#### Your objective:
Reproduce each record exactly, but exclude every picture.

Dataset entries
== Segment start ==

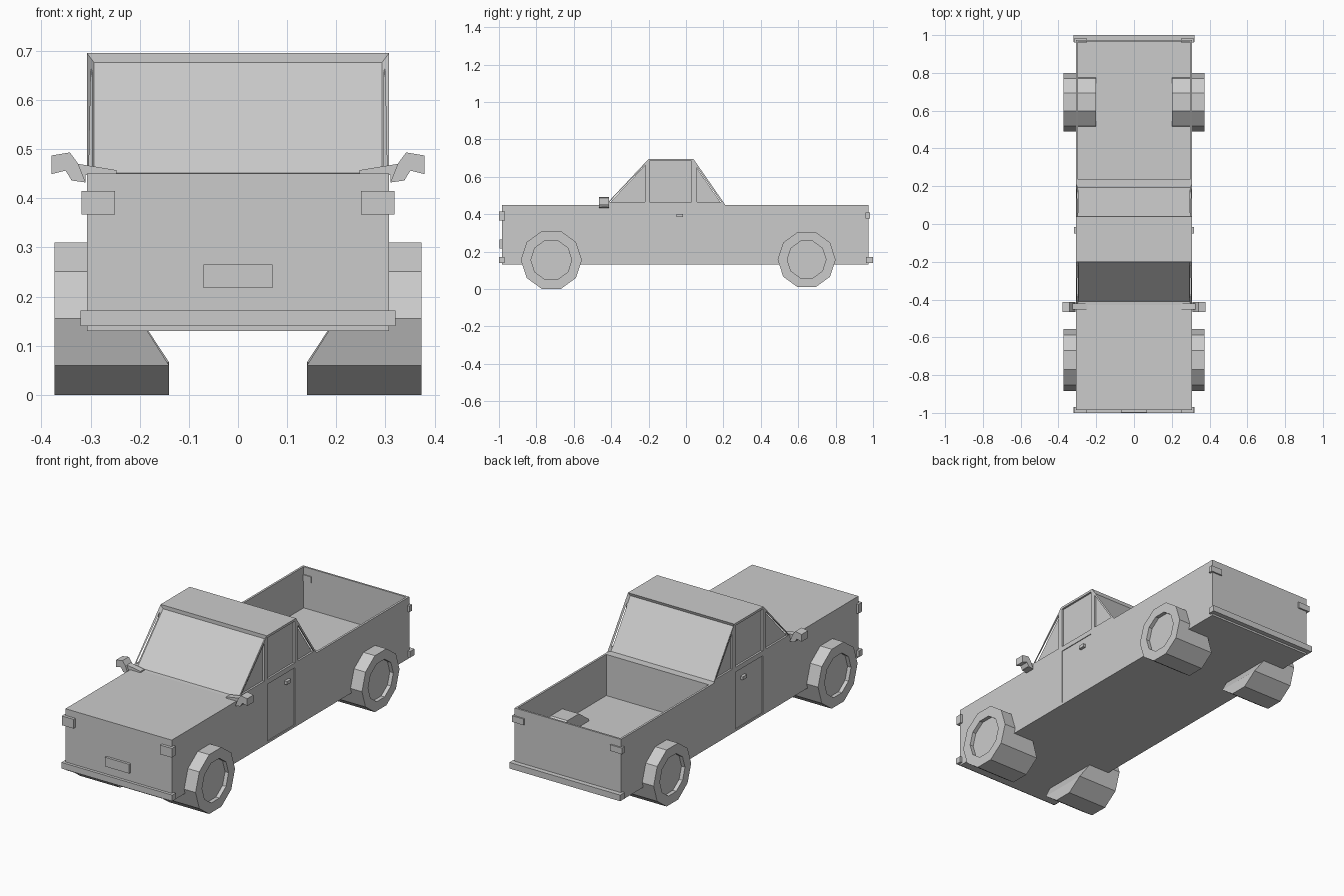
import bpy, bmesh, math

if "Cube" in bpy.data.objects:
    bpy.data.objects.remove(bpy.data.objects["Cube"])

paint = bpy.data.materials.new("plain_grey")
paint.diffuse_color = (0.6, 0.6, 0.6, 1)
paint.use_nodes = True
paint.node_tree.nodes["Principled BSDF"].inputs["Base Color"].default_value = paint.diffuse_color


def finish(name, bm):
    bmesh.ops.recalc_face_normals(bm, faces=bm.faces)
    me = bpy.data.meshes.new(name)
    bm.to_mesh(me)
    bm.free()
    me.materials.append(paint)
    ob = bpy.data.objects.new(name, me)
    bpy.context.scene.collection.objects.link(ob)
    return ob


def prism(bm, pts, axis, a, b):
    """Extrude a 2D outline along x (points y,z) or y (points x,z)."""
    def place(p, t):
        return (t, p[0], p[1]) if axis == 'x' else (p[0], t, p[1])
    lo = [bm.verts.new(place(p, a)) for p in pts]
    hi = [bm.verts.new(place(p, b)) for p in pts]
    n = len(pts)
    bm.faces.new(lo)
    bm.faces.new(hi[::-1])
    for i in range(n):
        bm.faces.new((lo[i], hi[i], hi[(i + 1) % n], lo[(i + 1) % n]))


def rect(a0, a1, b0, b1):
    return [(a0, b0), (a1, b0), (a1, b1), (a0, b1)]


def box(name, x0, x1, y0, y1, z0, z1):
    bm = bmesh.new()
    prism(bm, rect(y0, y1, z0, z1), 'x', x0, x1)
    return finish(name, bm)


W = 0.307

# Body and cab from one side profile, with sunken front and rear screens
bm = bmesh.new()
prism(bm, [(-.985, .13), (.975, .13), (.975, .45), (.21, .45), (.04, .695),
           (-.2, .695), (-.43, .45), (-.985, .45)], 'x', -W, W)
bmesh.ops.recalc_face_normals(bm, faces=bm.faces)
bm.normal_update()
screens = [f for f in bm.faces if abs(f.normal.y) > .3 and f.normal.z > .3]
for f in screens:
    bmesh.ops.inset_individual(
        bm, faces=[f], thickness=.02 if f.normal.y < 0 else .013, depth=-.013)
body = finish("body", bm)

# Cutter: cargo bed, side windows and door panels
bm = bmesh.new()
prism(bm, rect(.235, .965, .235, .6), 'x', -.296, .296)
windows = [[(-.41, .466), (-.22, .466), (-.22, .663)],
           rect(-.195, .03, .466, .683),
           [(.058, .466), (.188, .466), (.058, .652)]]
for s in (-1, 1):
    for w in windows:
        prism(bm, w, 'x', s * (W - .01), s * (W + .05))
    prism(bm, rect(-.195, .03, .142, .44), 'x', s * (W - .004), s * (W + .05))
cutter = finish("body_cutter", bm)
cutter.hide_render = True
cutter.display_type = 'WIRE'
cut = body.modifiers.new("cut", 'BOOLEAN')
cut.operation = 'DIFFERENCE'
cut.solver = 'EXACT'
cut.object = cutter


# Ten-sided wheels with sunken hubs; inner side is wider below the axle
def wheel(name, s, y, z, r):
    bm = bmesh.new()
    n = 10

    def ring(rad, xf):
        out = []
        for i in range(n):
            a = i * math.tau / n
            out.append(bm.verts.new((s * xf(math.sin(a)), y + rad * math.cos(a),
                                     z + rad * math.sin(a))))
        return out
    rings = [ring(r, lambda q: .14 if q < -.1 else .2),
             ring(r, lambda q: .373),
             ring(r * .67, lambda q: .373),
             ring(r * .67, lambda q: .353)]
    for p, q in zip(rings, rings[1:]):
        for i in range(n):
            j = (i + 1) % n
            bm.faces.new((p[i], p[j], q[j], q[i]))
    bm.faces.new(rings[-1])
    v = rings[0]
    bm.faces.new(v[:6])
    bm.faces.new((v[0], v[5], v[6], v[9]))
    bm.faces.new(v[6:])
    finish(name, bm)


for s, side in ((-1, "left"), (1, "right")):
    wheel("front_wheel_" + side, s, -.72, .155, .163)
    wheel("rear_wheel_" + side, s, .645, .157, .155)

    # Lights, half bumpers, plate halves and door handle
    def part(name, x0, x1, *rest):
        box(name + "_" + side, s * x0, s * x1, *rest)
    part("headlight", .25, .318, -1, -.968, .367, .415)
    part("tail_light", .25, .318, .96, .983, .378, .41)
    part("front_bumper", 0, .32, -1, -.97, .14, .172)
    part("rear_bumper", 0, .32, .963, 1, .14, .172)
    part("front_plate", 0, .07, -.998, -.98, .217, .265)
    part("door_handle", .3, .318, -.05, -.015, .384, .401)

    # Side mirror: thin arm and angled head
    bm = bmesh.new()
    arm = [(.247, .447), (.31, .447), (.31, .432), (.34, .437), (.326, .47),
           (.247, .457)]
    prism(bm, [(s * x, z) for x, z in arm], 'y', -.452, -.42)
    head = [(.31, .432), (.338, .436), (.351, .456), (.379, .449),
            (.379, .487), (.342, .493), (.325, .47)]
    prism(bm, [(s * x, z) for x, z in head], 'y', -.465, -.413)
    finish("mirror_" + side, bm)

== Segment end ==

#### Answer below:
import bpy, bmesh, math

if "Cube" in bpy.data.objects:
    bpy.data.objects.remove(bpy.data.objects["Cube"])

paint = bpy.data.materials.new("plain_grey")
paint.diffuse_color = (0.6, 0.6, 0.6, 1)
paint.use_nodes = True
paint.node_tree.nodes["Principled BSDF"].inputs["Base Color"].default_value = paint.diffuse_color


def finish(name, bm):
    bmesh.ops.recalc_face_normals(bm, faces=bm.faces)
    me = bpy.data.meshes.new(name)
    bm.to_mesh(me)
    bm.free()
    me.materials.append(paint)
    ob = bpy.data.objects.new(name, me)
    bpy.context.scene.collection.objects.link(ob)
    return ob


def prism(bm, pts, axis, a, b):
    """Extrude a 2D outline along x (points y,z) or y (points x,z)."""
    def place(p, t):
        return (t, p[0], p[1]) if axis == 'x' else (p[0], t, p[1])
    lo = [bm.verts.new(place(p, a)) for p in pts]
    hi = [bm.verts.new(place(p, b)) for p in pts]
    n = len(pts)
    bm.faces.new(lo)
    bm.faces.new(hi[::-1])
    for i in range(n):
        bm.faces.new((lo[i], hi[i], hi[(i + 1) % n], lo[(i + 1) % n]))


def rect(a0, a1, b0, b1):
    return [(a0, b0), (a1, b0), (a1, b1), (a0, b1)]


def box(name, x0, x1, y0, y1, z0, z1):
    bm = bmesh.new()
    prism(bm, rect(y0, y1, z0, z1), 'x', x0, x1)
    return finish(name, bm)


W = 0.307

# Body and cab from one side profile, with sunken front and rear screens
bm = bmesh.new()
prism(bm, [(-.985, .13), (.975, .13), (.975, .45), (.21, .45), (.04, .695),
           (-.2, .695), (-.43, .45), (-.985, .45)], 'x', -W, W)
bmesh.ops.recalc_face_normals(bm, faces=bm.faces)
bm.normal_update()
screens = [f for f in bm.faces if abs(f.normal.y) > .3 and f.normal.z > .3]
for f in screens:
    bmesh.ops.inset_individual(
        bm, faces=[f], thickness=.02 if f.normal.y < 0 else .013, depth=-.013)
body = finish("body", bm)

# Cutter: cargo bed, side windows and door panels
bm = bmesh.new()
prism(bm, rect(.235, .965, .235, .6), 'x', -.296, .296)
windows = [[(-.41, .466), (-.22, .466), (-.22, .663)],
           rect(-.195, .03, .466, .683),
           [(.058, .466), (.188, .466), (.058, .652)]]
for s in (-1, 1):
    for w in windows:
        prism(bm, w, 'x', s * (W - .01), s * (W + .05))
    prism(bm, rect(-.195, .03, .142, .44), 'x', s * (W - .004), s * (W + .05))
cutter = finish("body_cutter", bm)
cutter.hide_render = True
cutter.display_type = 'WIRE'
cut = body.modifiers.new("cut", 'BOOLEAN')
cut.operation = 'DIFFERENCE'
cut.solver = 'EXACT'
cut.object = cutter


# Ten-sided wheels with sunken hubs; inner side is wider below the axle
def wheel(name, s, y, z, r):
    bm = bmesh.new()
    n = 10

    def ring(rad, xf):
        out = []
        for i in range(n):
            a = i * math.tau / n
            out.append(bm.verts.new((s * xf(math.sin(a)), y + rad * math.cos(a),
                                     z + rad * math.sin(a))))
        return out
    rings = [ring(r, lambda q: .14 if q < -.1 else .2),
             ring(r, lambda q: .373),
             ring(r * .67, lambda q: .373),
             ring(r * .67, lambda q: .353)]
    for p, q in zip(rings, rings[1:]):
        for i in range(n):
            j = (i + 1) % n
            bm.faces.new((p[i], p[j], q[j], q[i]))
    bm.faces.new(rings[-1])
    v = rings[0]
    bm.faces.new(v[:6])
    bm.faces.new((v[0], v[5], v[6], v[9]))
    bm.faces.new(v[6:])
    finish(name, bm)


for s, side in ((-1, "left"), (1, "right")):
    wheel("front_wheel_" + side, s, -.72, .155, .163)
    wheel("rear_wheel_" + side, s, .645, .157, .155)

    # Lights, half bumpers, plate halves and door handle
    def part(name, x0, x1, *rest):
        box(name + "_" + side, s * x0, s * x1, *rest)
    part("headlight", .25, .318, -1, -.968, .367, .415)
    part("tail_light", .25, .318, .96, .983, .378, .41)
    part("front_bumper", 0, .32, -1, -.97, .14, .172)
    part("rear_bumper", 0, .32, .963, 1, .14, .172)
    part("front_plate", 0, .07, -.998, -.98, .217, .265)
    part("door_handle", .3, .318, -.05, -.015, .384, .401)

    # Side mirror: thin arm and angled head
    bm = bmesh.new()
    arm = [(.247, .447), (.31, .447), (.31, .432), (.34, .437), (.326, .47),
           (.247, .457)]
    prism(bm, [(s * x, z) for x, z in arm], 'y', -.452, -.42)
    head = [(.31, .432), (.338, .436), (.351, .456), (.379, .449),
            (.379, .487), (.342, .493), (.325, .47)]
    prism(bm, [(s * x, z) for x, z in head], 'y', -.465, -.413)
    finish("mirror_" + side, bm)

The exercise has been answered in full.